* Background is here. Let’s take a look at the new IDOT plan…
Acting IDOT Secretary Omer Osman, a Pritzker appointee, said slightly more than $9 billion of the $23.5 billion that will be spent from fiscal years 2020-2025 will come from the federal government, about 39 percent of the total funding. He said the passage of the so-called horizontal infrastructure bill — dealing with roads and bridges rather than buildings —this May upped the state’s contribution to the multi-year plan from 12 percent to 58 percent.
The money will go toward maintaining 4,212 miles of roadways and 9.2 million square feet of bridges, according to the governor’s office. The projects on the list were identified “based on the principles of asset management” to “maximize system performance and minimize lifecycle costs.” […]
According to the governor’s office, 75 percent of the funds are allocated to reconstructing and preserving roadways and bridges, while 16 percent is dedicated “to strategically expanding the system in areas where data have shown the investment will be highly effective.” The rest will go to “necessary traffic and safety improvements.”
In total, $7.58 billion will go toward roadway reconstruction and preservation, $4.99 billion to bridge replacements and repairs, $1.59 billion to “safety and system modernizations,” $3.08 billion to strategic expansion of the system and $2.11 billion for system support such as engineering and land acquisition, according to the governor’s office.
Republican Sen. Don DeWitte, of St. Charles, said for years state leaders have allowed “critical infrastructure to crumble.”
“This capital plan is going to do exactly what its name promises to do — it will rebuild Illinois,” DeWitte said.
The infrastructure spending plan is being fueled in part by gas and cigarette tax hikes, as well as increased license plate fees. The motor fuel tax doubled to 38 cents per gallon and will be indexed to future inflation increases. Municipalities in Cook County were authorized to levy a separate 3-cents-per-gallon motor fuel tax, while the collar counties were permitted to raise their taxes on motor fuel up to 8 cents per gallon.

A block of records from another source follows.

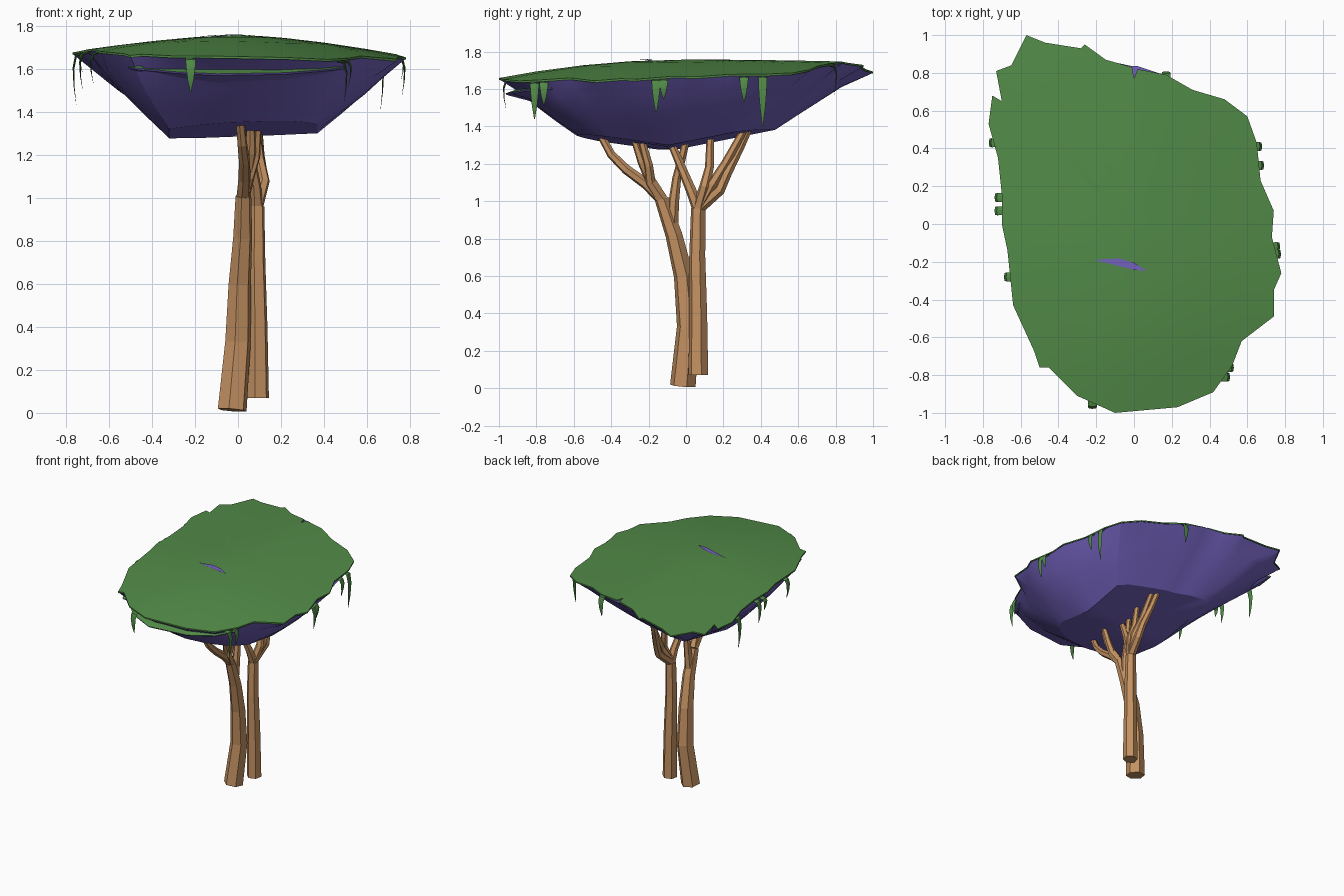
import bpy, bmesh, math
from mathutils import Vector

if "Cube" in bpy.data.objects:
    bpy.data.objects.remove(bpy.data.objects["Cube"])


def material(name, color):
    mat = bpy.data.materials.new(name)
    mat.use_nodes = True
    mat.diffuse_color = (*color, 1)
    mat.node_tree.nodes["Principled BSDF"].inputs["Base Color"].default_value = (*color, 1)
    return mat


LEAF = material("leaf green", (0.085, 0.26, 0.065))
VIOLET = material("violet underside", (0.175, 0.125, 0.52))
BARK = material("bark brown", (0.55, 0.285, 0.122))


def finish(name, bm, mats, angle=None):
    mesh = bpy.data.meshes.new(name)
    bm.to_mesh(mesh)
    bm.free()
    for mat in mats:
        mesh.materials.append(mat)
    obj = bpy.data.objects.new(name, mesh)
    bpy.context.collection.objects.link(obj)
    if angle:
        bpy.ops.object.select_all(action='DESELECT')
        obj.select_set(True)
        bpy.context.view_layer.objects.active = obj
        bpy.ops.object.shade_smooth_by_angle(angle=math.radians(angle))
    return obj


def loft(bm, rings, centres=None):
    """Skin closed point rings with quads, closing the ends flat or with given centres."""
    loops = [[bm.verts.new(p) for p in ring] for ring in rings]
    count = len(loops[0])
    for a, b in zip(loops, loops[1:]):
        for i in range(count):
            j = (i + 1) % count
            bm.faces.new((a[i], a[j], b[j], b[i]))
    for k, loop in enumerate((loops[0], loops[-1])):
        if centres is None:
            bm.faces.new(loop)
        elif centres[k]:
            tip = bm.verts.new(centres[k])
            for a, b in zip(loop, loop[1:] + loop[:1]):
                bm.faces.new((a, b, tip))
    bmesh.ops.recalc_face_normals(bm, faces=bm.faces)


def crown_z(x, y):
    """Height of the gently domed crown, dropping most to the left and front."""
    return (1.757 - (0.142 if x > 0 else 0.115) * abs(x) ** 1.5
            - (0.095 if y < 0 else 0.015) * y * y)


def floor_z(x, y):
    """Height of the underside floor, lowest just in front of the middle."""
    d = y + 0.09
    return 1.268 + 0.045 * (x + 0.32) + (-0.14 * d if d < 0 else 0.2 * d)


# Ragged crown outline, in hundredths
outline = [(x / 100, y / 100) for x, y in (
    (-57, 100), (-47, 96), (-28, 93), (-26, 95), (-15, 87), (-1, 83), (0, 77), (2, 82),
    (17, 79), (31, 71), (48, 66), (60, 57), (65, 43), (67, 23), (74, 7), (73, -7),
    (78, -26), (74, -35), (74, -49), (57, -62), (52, -75), (42, -89), (23, -97),
    (-10, -100), (-30, -91), (-45, -76), (-50, -76), (-53, -67), (-64, -43), (-67, -14),
    (-70, 0), (-70, 16), (-72, 35), (-77, 53), (-75, 68), (-70, 65), (-73, 81), (-65, 84))]

# Leafy crown: thin domed sheet with its rim turned down a little
bm = bmesh.new()
rings = [[(x * s, y * s, crown_z(x * s, y * s)) for x, y in outline]
         for s in (0.3, 0.55, 0.8, 1)]
rings.append([(x, y, z - 0.01) for x, y, z in rings[-1]])
loft(bm, rings, centres=((0, 0, crown_z(0, 0)), None))
finish("leaf_crown", bm, [LEAF], 35)

# Underside: closed hull whose sides slope in to a bent floor
rim = [(x, 0.84 if abs(x) < 0.03 and y > 0 else y) for x, y in outline]
soft = [((a[0] + 2 * b[0] + c[0]) / 4, (a[1] + 2 * b[1] + c[1]) / 4)
        for a, b, c in zip(rim[-1:] + rim[:-1], rim, rim[1:] + rim[:1])]
bm = bmesh.new()
rings = [[(x * 0.995, y * 0.995, crown_z(x, y) - 0.009) for x, y in rim]]
for t in (0.25, 0.5, 0.75, 1):
    ring = []
    for x, y in soft:
        # the floor is squarer than the rim
        bx = max(-0.32, min(0.37, x * 0.65))
        by = y * 0.55 - 0.05
        top = crown_z(x, y) - 0.009
        bulge = math.sin(math.pi * t)
        px = (x * (1 - t) + bx * t) * (1 + 0.045 * bulge)
        py = y * (1 - t) + by * t - 0.02 * bulge * max(0, -y)
        ring.append((px, py, top + (floor_z(bx, by) - top) * t))
    rings.append(ring)
rings.append([(x * 0.5, y * 0.5 - 0.04, floor_z(x * 0.5, y * 0.5 - 0.04))
              for x, y, z in rings[-1]])
loft(bm, rings, centres=((0, 0, crown_z(0, 0) - 0.015), (0, -0.08, floor_z(0, -0.08))))
finish("canopy_underside", bm, [VIOLET], 24)

# Lower lip under the front edge: green above, violet wedge below
bm = bmesh.new()
rows = []
for scale, lift in ((0.965, 0), (0.84, 0.045), (0.8, -0.05), (0.96, -0.008)):
    rows.append([(x * scale, y * scale, 1.575 + 0.12 * x * x + lift) for x, y in outline[20:28]])
loft(bm, [list(section) for section in zip(*rows)])
for face in bm.faces:
    face.material_index = 0 if face.normal.z > -0.4 else 1
finish("front_lip", bm, [LEAF, VIOLET], 35)

# Violet gap showing through the crown
bm = bmesh.new()
gap = ((-0.1, -0.218), (0, -0.243), (0.07, -0.248), (0, -0.205), (-0.08, -0.182), (-0.21, -0.19))
bm.faces.new([bm.verts.new((x, y, crown_z(x, y) + 0.006)) for x, y in gap])
finish("crown_gap", bm, [VIOLET])


def limb(name, start, end, path):
    """Six-sided tapered limb along a path."""
    bm = bmesh.new()
    pts = [Vector(p) for p in path]
    rings = []
    for i, p in enumerate(pts):
        along = pts[min(i + 1, len(pts) - 1)] - pts[max(i - 1, 0)]
        turn = Vector((0, 0, 1)).rotation_difference(along.normalized())
        r = start + (end - start) * i / (len(pts) - 1)
        rings.append([p + turn @ Vector((r * math.cos(k * math.pi / 3 + 0.3),
                                         r * math.sin(k * math.pi / 3 + 0.3), 0))
                      for k in range(6)])
    loft(bm, rings)
    finish(name, bm, [BARK])


# Two trunks
front_fork = (0.025, -0.13, 1.01)
back_fork = (0.085, 0.065, 0.96)
limb("front_trunk", 0.07, 0.038, [(-0.027, -0.017, 0.013), (0, 0.012, 0.33), (0.008, -0.012, 0.6),
                                  (0.022, -0.065, 0.82), front_fork])
limb("back_trunk", 0.054, 0.039, [(0.092, 0.066, 0.07), (0.09, 0.065, 0.4),
                                  (0.085, 0.06, 0.7), back_fork])

# Branches spreading up into the underside
branches = {
    "front_outer": [front_fork, (0.03, -0.21, 1.09), (0.03, -0.32, 1.17), (0.02, -0.4, 1.25),
                    (0.01, -0.46, 1.36)],
    "front_middle": [front_fork, (0.04, -0.19, 1.11), (0.06, -0.235, 1.21), (0.06, -0.275, 1.33)],
    "front_inner": [front_fork, (0.05, -0.19, 1.1), (0.08, -0.2, 1.19), (0.09, -0.235, 1.32)],
    "front_twig": [(0.02, -0.075, 0.82), (0.03, -0.065, 1.0), (0.03, -0.05, 1.12), (0.05, 0.0, 1.32)],
    "back_inner": [back_fork, (0.08, 0.03, 1.05), (0.06, -0.02, 1.17), (0.05, -0.08, 1.31)],
    "back_middle": [back_fork, (0.12, 0.1, 1.08), (0.1, 0.125, 1.18), (0.08, 0.13, 1.35)],
    "back_outer": [back_fork, (0.11, 0.18, 1.06), (0.1, 0.22, 1.15), (0.07, 0.29, 1.29),
                   (0.05, 0.35, 1.42)],
    "back_side": [back_fork, (0.115, 0.14, 1.09), (0.1, 0.21, 1.2), (0.09, 0.31, 1.38)],
}
for name, path in branches.items():
    limb(name + "_branch", 0.033, 0.02, path)

# Hanging vines: flat tapering strips that curl over the rim (x, y, length)
vines = ((-0.74, 0.43, 0.24), (-0.71, 0.14, 0.18), (-0.71, 0.07, 0.1), (-0.66, -0.28, 0.15),
         (0.65, 0.41, 0.27), (0.66, 0.31, 0.14), (0.745, -0.12, 0.11), (0.75, -0.16, 0.18),
         (0.5, -0.76, 0.13), (0.48, -0.81, 0.2), (-0.22, -0.95, 0.16), (0.17, 0.78, 0.16))
for n, (x, y, length) in enumerate(vines):
    bm = bmesh.new()
    base = Vector((x, y, crown_z(x, y) - 0.008))
    # strips on the long sides face sideways
    out = Vector((x, 0, 0)) if abs(x) > 0.3 else Vector((0, y, 0))
    out.normalize()
    side = Vector((-out.y, out.x, 0))
    rings = []
    for o, drop, width in ((-0.03, 0, 0.022), (0.013, 0.012, 0.024), (0.025, 0.3 * length, 0.021),
                           (0.022, 0.65 * length, 0.014), (0.012, length, 0.002)):
        c = base + out * o - Vector((0, 0, drop))
        thick = out * width * 0.18 + Vector((0, 0, width * 0.18))
        rings.append([c - side * width, c + thick, c + side * width, c - thick])
    loft(bm, rings)
    finish("vine_%d" % (n + 1), bm, [LEAF], 35)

Rather than using a “worst-first” approach, the plan aims to “determine interim repairs to extend the life cycles of the state’s key roads and bridges.” Among the factors IDOT used in evaluating the projects to be included in the plan are pavement condition, crash history, average daily traffic and bridge condition.
“There is no acceptance in anyway whatsoever, in fact a full-throated rejection by my administration, by this IDOT, of any of the deception, the corruption that has been uncovered or has yet to be uncovered,” Pritzker said. “We are being extremely focused and careful to make sure that every dollar that gets spent in this capital plan is done completely above board and done the right way and with taxpayers in mind. Every bit of this is receiving an extra focus, an extra lens, to make sure it is done above board and everything is on the up and up.”
Comptroller Susana Mendoza attended the news conference and said her office “will aim to break out as many of these payments as possible so that we can confirm that normal state spending is occurring.”
Acting Transportation Secretary Omer Osman said the road plan is twice the size it would have been without the new capital plan passed last spring. The plan covers $23.5 billion of spending on road, bridges and other transportation projects over a six-year period. The total includes federal matching funds, but Osmon said the state will now be picking up a larger part of a project’s cost.
“That will give us the flexibility of matching any federal fund,” he said.
* Center Square…
Pritzker said the state is also using a federal Transportation Asset Management Plan standard.
“Many other states have been working toward that standard, we are for the first time working toward that standard,” Pritzker said. “What does that mean? It means we’re saving a lot of money for taxpayers as we’re focusing on our roads and bridges.”
The U.S. Department of Transportation said TAMP is “a strategic and systematic process of operating, maintaining, and improving physical assets, with a focus on engineering and economic analysis based upon quality information, to identify a structured sequence of maintenance, preservation, repair, rehabilitation, and replacement actions that will achieve and sustain a desired state of good repair over the lifecycle of the assets at minimum practicable cost.”
Illinois’ TAMP was accepted by the federal government in August.
* WICS TV…
Sangamon County will see seven projects, including adding new lanes on interstates, bridge replacements and a new pedestrian overpass. […]
“I wasn’t excited about the 19 cents, I was hoping for a little bit less than that,” Rep. Mike Murphy, R-Springfield, said. “But we have neglected the roads and bridges for so many years, something like this had to be done and I really do think it’s going to be a game changer for the state of Illinois.”